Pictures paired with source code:
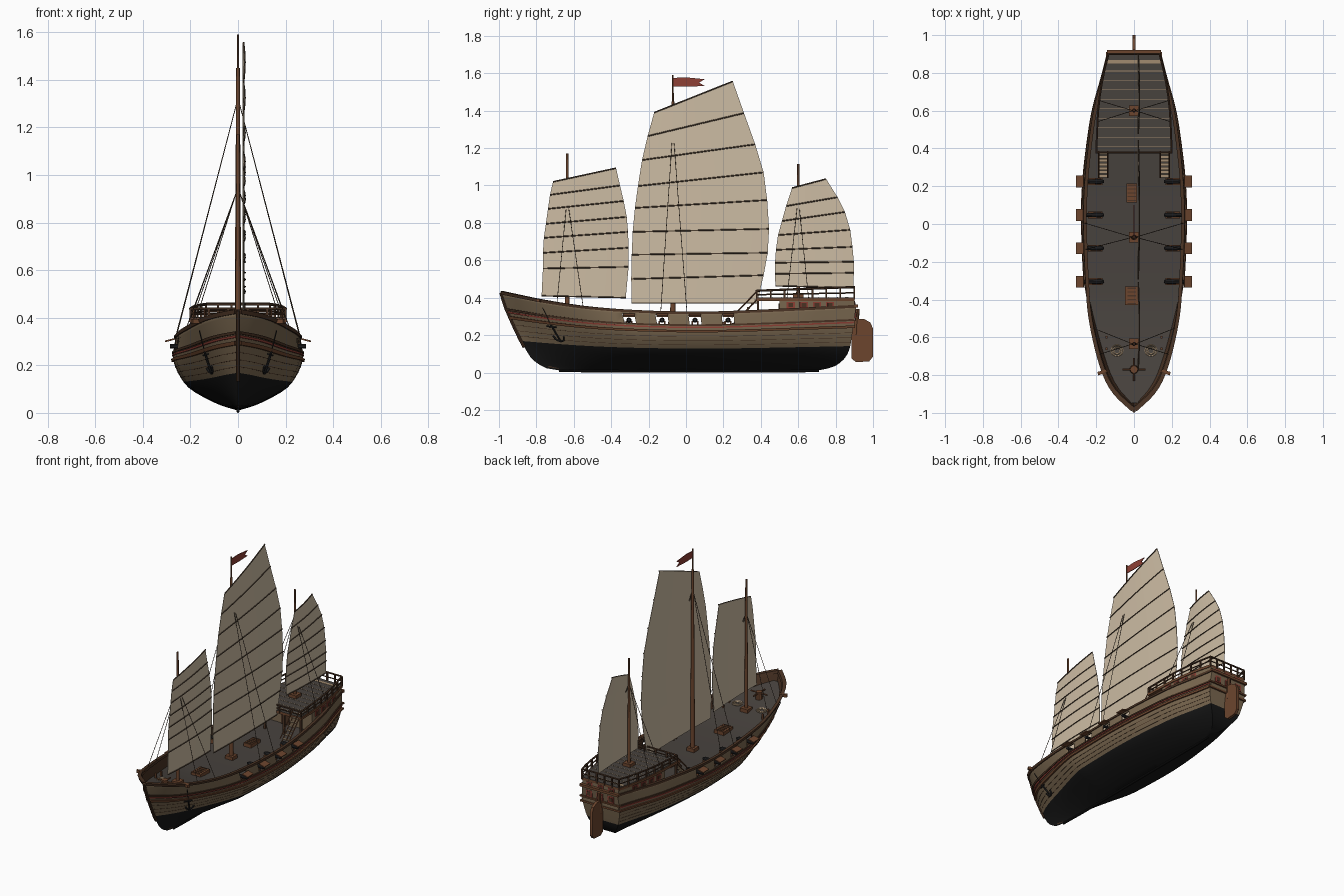
import bpy, bmesh, math
from mathutils import Vector, Matrix

if "Cube" in bpy.data.objects:
    bpy.data.objects.remove(bpy.data.objects["Cube"])

def mat(name, *c):
    m = bpy.data.materials.new(name)
    m.diffuse_color = (*c, 1)
    m.use_nodes = True
    m.node_tree.nodes["Principled BSDF"].inputs["Base Color"].default_value = m.diffuse_color
    return m
SAIL = mat("canvas", .61, .505, .37)
TAN = mat("hull planks", .195, .138, .08)
BLACK = mat("hull tar", .008, .008, .008)
DECK = mat("deck grey", .063, .054, .047)
TRIM = mat("dark trim", .07, .034, .018)
WOOD = mat("red brown wood", .15, .06, .027)
RED = mat("red paint", .27, .05, .035)
IRON = mat("iron", .018, .018, .019)
ROPE = mat("pale rope", .36, .26, .16)
BATTEN = mat("batten", .075, .05, .032)

# --- helpers ---
def finish(name, bm, *mats):
    me = bpy.data.meshes.new(name)
    bm.to_mesh(me)
    bm.free()
    for m in mats:
        me.materials.append(m)
    ob = bpy.data.objects.new(name, me)
    bpy.context.collection.objects.link(ob)
    return ob

def build(name, m, fn):
    bm = bmesh.new()
    fn(bm)
    return finish(name, bm, m)

def box(bm, c, s, rot=None):
    r = rot or Matrix.Identity(4)
    bmesh.ops.create_cube(bm, size=1, matrix=Matrix.Translation(c) @ r @ Matrix.Diagonal((*s, 1)))

def cyl(bm, a, b, r, r2=None, n=8):
    a, b = Vector(a), Vector(b)
    d = b - a
    bmesh.ops.create_cone(bm, cap_ends=True, segments=n, radius1=r, radius2=r if r2 is None else r2,
        depth=d.length, matrix=Matrix.Translation((a + b) / 2) @ d.to_track_quat('Z', 'Y').to_matrix().to_4x4())

def tube(bm, pts, r, n=6):
    for a, b in zip(pts, pts[1:]):
        cyl(bm, a, b, r, n=n)

def prism(bm, pts, off):
    f = bm.faces.new([bm.verts.new(p) for p in pts])
    ext = bmesh.ops.extrude_face_region(bm, geom=[f], use_keep_orig=True)
    bmesh.ops.translate(bm, vec=off, verts=[v for v in ext["geom"] if isinstance(v, bmesh.types.BMVert)])
    bmesh.ops.recalc_face_normals(bm, faces=bm.faces)

def interp(t, x):
    """smooth curve through (x, value) pairs"""
    i = 0
    while i < len(t) - 2 and x > t[i + 1][0]:
        i += 1
    def slope(k):
        a, b = t[max(k - 1, 0)], t[min(k + 1, len(t) - 1)]
        return (b[1] - a[1]) / (b[0] - a[0])
    (x0, v0), (x1, v1) = t[i], t[i + 1]
    h = x1 - x0
    q = (x - x0) / h
    return ((2*q**3 - 3*q*q + 1) * v0 + (q**3 - 2*q*q + q) * h * slope(i)
            + (3*q*q - 2*q**3) * v1 + (q**3 - q*q) * h * slope(i + 1))

# --- hull lines ---
BOW = [(0, -.67), (.02, -.73), (.07, -.78), (.155, -.825), (.255, -.853), (.4, -.887), (.81, -.965), (1, -.99)]
STERN = [(0, .70), (.05, .78), (.15, .835), (.3, .87), (.5, .885), (1, .91)]
PLAN = [(0, 0), (.05, .1), (.105, .16), (.21, .22), (.31, .253), (.52, .272), (.63, .266), (.73, .247), (.84, .215), (.94, .165), (1, .137)]
SHEER = [(-1, .43), (-.75, .38), (-.5, .345), (-.2, .325), (.1, .32), (.4, .33), (.91, .355)]
SECT = [(0, 0), (.05, .2), (.12, .4), (.3, .75), (.5, .92), (.7, 1), (1, .965)]

def top_z(y): return interp(SHEER, y)
def half(y): return interp(PLAN, (y + .99) / 1.9)
def P(u, s, off=0, side=1):
    z = .01 + s * (top_z(-.99 + 1.9 * u) - .01)
    y = interp(BOW, s) * (1 - u) + interp(STERN, s) * u
    k = max(0, 1 - u / .35)
    x = interp(PLAN, u) * (interp(SECT, s) * (1 - k) + s * k)
    return Vector((side * (x + off), y - off * k, z))

PORTS = [-.305, -.128, .048, .225]
S = [0, .03, .07, .12, .18, .25, .31, .38, .46, .54, .62, .68, .74, .80, .95, 1]
U = sorted([i / 44 for i in range(45)] + [(p + d + .975) / 1.879 for p in PORTS for d in (-.032, .032)])

# hull shell: tarred below the waterline row, open gun ports above the deck
bm = bmesh.new()
def hull_face(pts, s):
    bm.faces.new([bm.verts.new(p) for p in pts]).material_index = 1 if s < .375 else 0
for s0, s1 in zip(S, S[1:]):
    for u0, u1 in zip(U, U[1:]):
        y = P((u0 + u1) / 2, .87).y
        if s0 == .80 and any(abs(y - p) < .031 for p in PORTS):
            continue
        for side in (1, -1):
            q = [P(u0, s0, 0, side), P(u1, s0, 0, side), P(u1, s1, 0, side), P(u0, s1, 0, side)]
            hull_face(q[::side], s0)
    hull_face([P(1, s0), P(1, s0, 0, -1), P(1, s1, 0, -1), P(1, s1)], s0)
bmesh.ops.remove_doubles(bm, verts=bm.verts, dist=1e-5)
hull = finish("hull", bm, TAN, BLACK, TRIM, TRIM)
sol = hull.modifiers.new("planking", 'SOLIDIFY')
sol.thickness, sol.offset = .008, -1
sol.material_offset = sol.material_offset_rim = 2

# strips that follow the hull: cap rail, wales, painted line, plank seams
def strip(name, s0, s1, inn, out, m):
    bm = bmesh.new()
    for side in (1, -1):
        rings = [[bm.verts.new(P(u, s, o, side)) for s, o in ((s0, -inn), (s0, out), (s1, out), (s1, -inn))]
                 for u in [.004 + .996 * i / 60 for i in range(61)]]
        for a, b in zip(rings, rings[1:]):
            for j in range(4):
                bm.faces.new((a[j], b[j], b[j-3], a[j-3]))
        bm.faces.new(rings[0]); bm.faces.new(rings[-1])
    bmesh.ops.recalc_face_normals(bm, faces=bm.faces)
    finish(name, bm, m)
strip("cap_rail", .975, 1.02, .012, .006, TRIM)
strip("upper_wale", .77, .80, .002, .006, TRIM)
strip("painted_line", .735, .76, .002, .005, RED)
strip("lower_wale", .66, .70, .002, .009, WOOD)
for i, s in enumerate((.44, .51, .585)):
    strip("plank_seam_%d" % i, s, s + .006, .002, .001, TRIM)

# transom rails, stem post, keel
def transom(bm):
    for s, h in ((1, .016), (.78, .01), (.68, .012)):
        p = P(1, s)
        box(bm, (0, p.y, p.z), (2 * p.x + .02, .02, h))
build("transom_rails", WOOD, transom)
build("stem_post", TRIM, lambda bm: tube(bm, [P(0, s) for s in (.3, .4, .6, .8, 1.0)], .009, 8))
build("keel", BLACK, lambda bm: tube(bm, [(0, -.68, .011), (0, -.5, .007), (0, .6, .007), (0, .71, .011)], .007, 8))

# main deck, rising a little against the bulwarks at the bow
def deck_s(u): return .76 + .12 * max(0, 1 - u / .3)
def deck_z(y): return .01 + deck_s((y + .98) / 1.88) * (top_z(y) - .01)
bm = bmesh.new()
rows = [[bm.verts.new(P(u, deck_s(u), -.004, d)) for d in (-1, 1)] for u in [.012 + .983 * i / 40 for i in range(41)]]
for a, b in zip(rows, rows[1:]):
    bm.faces.new((a[0], a[1], b[1], b[0]))
finish("main_deck", bm, DECK)

# guns and open port lids
def per_port(fn):
    return lambda bm: [fn(bm, d, p) for p in PORTS for d in (1, -1)]
build("cannon_barrels", IRON, per_port(lambda bm, d, p: (cyl(bm, (d*.175, p, .28), (d*.285, p, .28), .014, .009, 10),
      cyl(bm, (d*.16, p, .28), (d*.177, p, .28), .007, .013, 8))))
build("gun_carriages", WOOD, per_port(lambda bm, d, p: [box(bm, (d*.205, p + o, .262), (.075, .008, .026)) for o in (-.014, .014)]))
build("port_lids", WOOD, per_port(lambda bm, d, p: box(bm, (d*.286, p, .306), (.042, .062, .007), Matrix.Rotation(d*.25, 4, 'Y'))))

# poop cabin, deck and railings
EDGE = [(.375, .205), (.5, .2), (.6, .195), (.7, .183), (.8, .165), (.9, .14)]
def outline(pts, inset, z):
    return [(x - inset, y, z) for y, x in pts] + [(inset - x, y, z) for y, x in pts[::-1]]
build("cabin", TAN, lambda bm: prism(bm, outline(EDGE[1:], .006, .24), (0, 0, .145)))
build("poop_edge", WOOD, lambda bm: prism(bm, outline(EDGE, 0, .383), (0, 0, .016)))
build("poop_deck", DECK, lambda bm: prism(bm, outline(EDGE, .006, .398), (0, 0, .004)))
def seams(bm):
    for i in range(10):
        y = .41 + .05 * i
        box(bm, (0, y, .4025), (2 * interp(EDGE, y) - .02, .018 if i == 9 else .003, .002))
build("poop_plank_seams", ROPE, seams)
def rail_z(y): return .437 + .02 * (y - .375) / .525
def rails(bm):
    ys = [.378 + .0745 * i for i in range(8)]
    side = [(interp(EDGE, y) - .005, y) for y in ys]
    loop = side + [(-x, y) for x, y in side[::-1]] + side[:1]
    for x, y in loop[:-1]:
        box(bm, (x, y, (rail_z(y) + .39) / 2), (.009, .009, rail_z(y) - .39))
    for y in (ys[0], ys[-1]):
        for k in (-.6, -.2, .2, .6):
            box(bm, (k * interp(EDGE, y), y, (rail_z(y) + .39) / 2), (.009, .009, rail_z(y) - .39))
    for frac, r in ((1, .006), (.5, .004)):
        tube(bm, [(x, y, .395 + frac * (rail_z(y) - .395)) for x, y in loop], r)
build("poop_railing", TRIM, rails)
build("poop_posts", TRIM, lambda bm: [box(bm, (x, .385, .315), (.012, .012, .145)) for x in (-.195, -.07, .07, .195)])

# windows: red frames with dark panes, along the sides and across the stern
def windows(size, out):
    def fn(bm):
        for y in (.56, .63, .70, .77):
            for d in (1, -1):
                a = math.atan((interp(EDGE, y + .02) - interp(EDGE, y - .02)) / .04)
                box(bm, (d * (interp(EDGE, y) - .005), y, .36), (.006 + out, size, size * .8), Matrix.Rotation(-d * a, 4, 'Z'))
        for x in (-.08, 0, .08):
            box(bm, (x, .9, .365), (size, .006 + out, size * .8))
            box(bm, (x, .903, .31), (size, .012 + out, size))
    return fn
build("window_frames", RED, windows(.044, 0))
build("window_panes", TRIM, windows(.026, .004))
build("cabin_door", TRIM, lambda bm: box(bm, (0, .498, .31), (.06, .008, .12)))

# stairs to the poop
def treads(bm):
    for d in (1, -1):
        for i in range(7):
            box(bm, (d * .163, .255 + .02 * i, .262 + .021 * i), (.044, .016, .006))
build("stair_treads", ROPE, treads)
build("stair_rails", WOOD, lambda bm: [cyl(bm, (x * d, .245, .25 + h), (x * d, .385, .395 + h), .004, n=4)
      for d in (1, -1) for x in (.14, .186) for h in (0, .045)])

# rudder with stock
build("rudder", WOOD, lambda bm: prism(bm, [(-.009, y, z) for y, z in ((.885, .075), (.885, .27), (.91, .287), (.95, .287),
      (.985, .268), (1, .235), (1, .085), (.98, .06), (.91, .055))], (.018, 0, 0)))
build("rudder_stock", WOOD, lambda bm: cyl(bm, (0, .91, .2), (0, .917, .34), .011))

# deck fittings
def hatches(bm):
    for y, w in ((.165, .055), (-.38, .07)):
        box(bm, (-.012, y, deck_z(y) + .01), (w, .1, .025))
build("hatches", WOOD, hatches)
build("hatch_gratings", TRIM, lambda bm: [box(bm, (-.012, y + .02 * i, deck_z(y) + .024), (.046, .006, .004))
      for y in (.165, -.38) for i in (-2, -1, 0, 1, 2)])
def capstan(bm):
    z = deck_z(-.77)
    cyl(bm, (0, -.77, z), (0, -.77, z + .05), .024, .02, 10)
    cyl(bm, (-.06, -.77, z + .04), (.06, -.77, z + .04), .005)
    cyl(bm, (0, -.83, z + .04), (0, -.71, z + .04), .005)
build("capstan", WOOD, capstan)
def coils(bm):
    for d in (1, -1):
        for r in (.03, .018):
            tube(bm, [(d*.09 + r*math.cos(a*.5236), -.67 + r*math.sin(a*.5236), deck_z(-.67) + .006) for a in range(13)], .005)
build("rope_coils", ROPE, coils)
build("bitts", WOOD, lambda bm: [box(bm, (d * .145, y, deck_z(y) + .015), (.012, .012, .04)) for d in (1, -1) for y in (-.6, -.66)])
build("catheads", WOOD, lambda bm: [box(bm, (d * .168, -.785, .385), (.05, .018, .018), Matrix.Rotation(-d * .3, 4, 'Z')) for d in (1, -1)])

# anchors lashed flat against the bow planks
def anchors(bm):
    for d in (1, -1):
        A = lambda u, s: P(u, s, .008, d)
        cyl(bm, A(.115, .9), A(.12, .66), .002)
        tube(bm, [A(.12, .66), A(.124, .54), A(.128, .42)], .005)
        tube(bm, [A(.128 + .016 * math.sin(a), .5 - .08 * math.cos(a)) for a in (-1.5, -.8, 0, .8, 1.5)], .005)
        cyl(bm, A(.106, .63), A(.134, .63), .004)
build("anchors", IRON, anchors)

# masts, with partners at the deck
MASTS = [("fore", -.635, 1.17, .012), ("main", -.07, 1.45, .015), ("mizzen", .6, 1.115, .011)]
for name, y, top, r in MASTS:
    base = .40 if name == "mizzen" else deck_z(y)
    def mast(bm):
        cyl(bm, (0, y, base - .03), (0, y, top), r, r * .5, 12)
        box(bm, (0, y, base + .01), (.055, .055, .025))
    build(name + "_mast", WOOD, mast)
build("flag_pole", WOOD, lambda bm: cyl(bm, (0, -.07, 1.4), (0, -.07, 1.59), .005, .004))
build("pennant", RED, lambda bm: prism(bm, [(-.002, y, z) for y, z in ((-.07, 1.575), (.0, 1.578), (.1, 1.568), (.07, 1.55),
      (.1, 1.532), (.0, 1.528), (-.07, 1.53))], (.004, 0, 0)))

# battened sails: rows of (luff y, luff z, leech y, leech z) from head to foot
SAILS = {
    "fore": [(-.711, 1.02, -.374, 1.093), (-.727, .95, -.353, 1.0), (-.738, .875, -.333, .917), (-.749, .795, -.317, .832),
             (-.76, .72, -.31, .752), (-.765, .64, -.307, .667), (-.765, .556, -.307, .565), (-.772, .41, -.322, .40)],
    "main": [(-.17, 1.39, .25, 1.557), (-.205, 1.264, .31, 1.387), (-.235, 1.136, .37, 1.22), (-.257, .997, .415, 1.07),
             (-.273, .88, .434, .922), (-.285, .752, .444, .768), (-.29, .63, .437, .64), (-.293, .5, .415, .52), (-.29, .372, .38, .372)],
    "mizzen": [(.567, .987, .749, 1.035), (.535, .89, .81, .937), (.513, .81, .85, .858), (.492, .735, .878, .763),
               (.481, .656, .89, .672), (.476, .587, .897, .592), (.476, .528, .897, .533), (.478, .463, .896, .453)]}
N = 8
for (name, my, top, r) in MASTS:
    rows = SAILS[name]
    pts = [[Vector((.02 + .006 * math.sin(math.pi * j / N), a + (c - a) * j / N, b + (d - b) * j / N))
            for j in range(N + 1)] for a, b, c, d in rows]
    bm = bmesh.new()
    vs = [[bm.verts.new(p) for p in row] for row in pts]
    for a, b in zip(vs, vs[1:]):
        for j in range(N):
            bm.faces.new((a[j], b[j], b[j+1], a[j+1]))
    sail = finish(name + "_sail", bm, SAIL)
    m = sail.modifiers.new("cloth", 'SOLIDIFY')
    m.thickness, m.offset = .003, 0
    # battens only on the outer (starboard) face
    build(name + "_battens", BATTEN, lambda bm: [tube(bm, [p + Vector((.0035, 0, 0)) for p in row], .0036) for row in pts])

# standing rigging: two shrouds each side of every mast
def shrouds(bm):
    for y, z, a, b in ((-.635, .93, -.69, -.55), (-.07, 1.3, -.135, .005), (.6, .93, .54, .655)):
        for d in (1, -1):
            for f in (a, b):
                foot = (d * interp(EDGE, f), f, .40) if y > .5 else (d * (half(f) - .01), f, top_z(f))
                cyl(bm, (d * .006, y, z), foot, .0018, n=5)
build("shrouds", BATTEN, shrouds)

# smooth the curved parts, keep hard edges; sails stay flat
bpy.ops.object.select_all(action='SELECT')
for ob in bpy.context.scene.objects:
    if ob.name.endswith("_sail"):
        ob.select_set(False)
bpy.context.view_layer.objects.active = hull
bpy.ops.object.shade_smooth_by_angle(angle=math.radians(32))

◆ What is required
In the data above, how many lines contain the word "ROPE"? Write the number only.

◆ Answer to this exercise
4